Now, we come to the read-line function. For the C++ programmer, this is like std::getline. This function reads in the text stream until the next newline, if any, and returns the content in a string. It does no interpretation of the text beyond searching for the newline, and does not care about the syntax of the text contents. This is the function that you would be most likely to use when reading and scanning data files or natural language text.
The optional second argument, eof-error-p, defaults to true. Unless this argument is set to nil by the programmer, read-line will raise an error if it encounters the end of line. The optional third argument, eof-value, is that value that will be returned by read-line if the end of line is encountered before any other characters are read. A common construct, then, is to call read-line with the stream and then two nil arguments, causing it to return strings containing lines of text until none remain, when it returns nil instead of a string.
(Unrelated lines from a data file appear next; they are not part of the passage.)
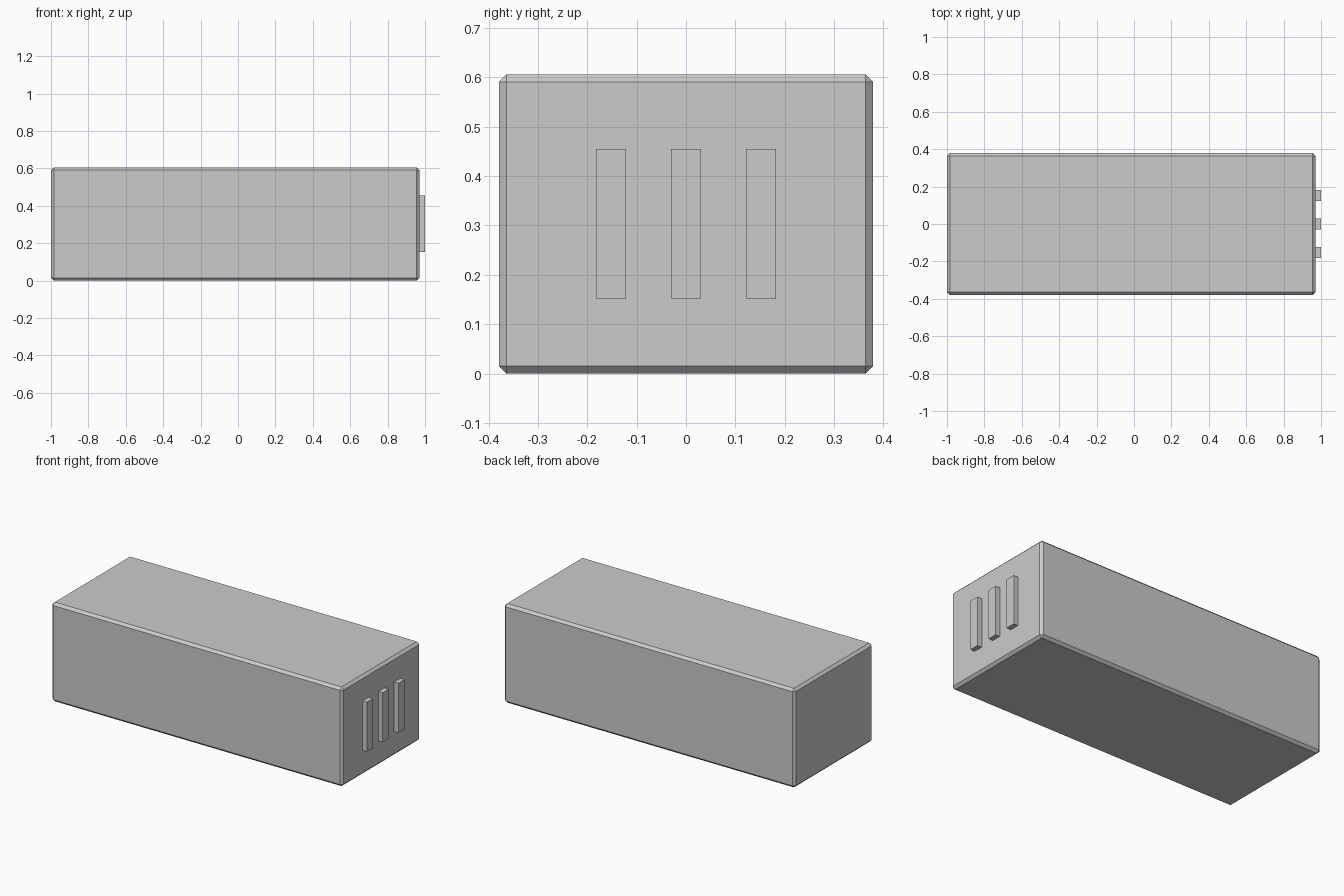
import bpy

if "Cube" in bpy.data.objects:
    bpy.data.objects.remove(bpy.data.objects["Cube"], do_unlink=True)

# Single plain grey finish
grey = bpy.data.materials.new("light grey")
grey.use_nodes = True
colour = (0.6, 0.6, 0.6, 1)
grey.diffuse_color = colour
grey.node_tree.nodes["Principled BSDF"].inputs["Base Color"].default_value = colour


def box(name, low, high):
    """Axis-aligned box between two opposite corners."""
    centre = [(a + b) / 2 for a, b in zip(low, high)]
    bpy.ops.mesh.primitive_cube_add(size=1, location=centre)
    obj = bpy.context.object
    obj.name = name
    obj.scale = [b - a for a, b in zip(low, high)]
    bpy.ops.object.transform_apply(location=False, rotation=False, scale=True)
    obj.data.materials.append(grey)
    return obj


# Long body with a narrow chamfer on every edge
body = box("body", (-1, -0.379, 0), (0.97, 0.379, 0.606))
chamfer = body.modifiers.new("chamfer", "BEVEL")
chamfer.width = 0.015
chamfer.segments = 1

# Three raised upright ribs on the left end
for label, y in (("front", -0.152), ("middle", 0), ("back", 0.152)):
    box(label + "_rib", (0.94, y - 0.03, 0.152), (1, y + 0.03, 0.455))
The read-line function returns a second value, nil if the line read was terminated by and end of line, and true if it was terminated by the end of the file. Using this, the programmer can determine whether or not the last line in the file has a trailing newline.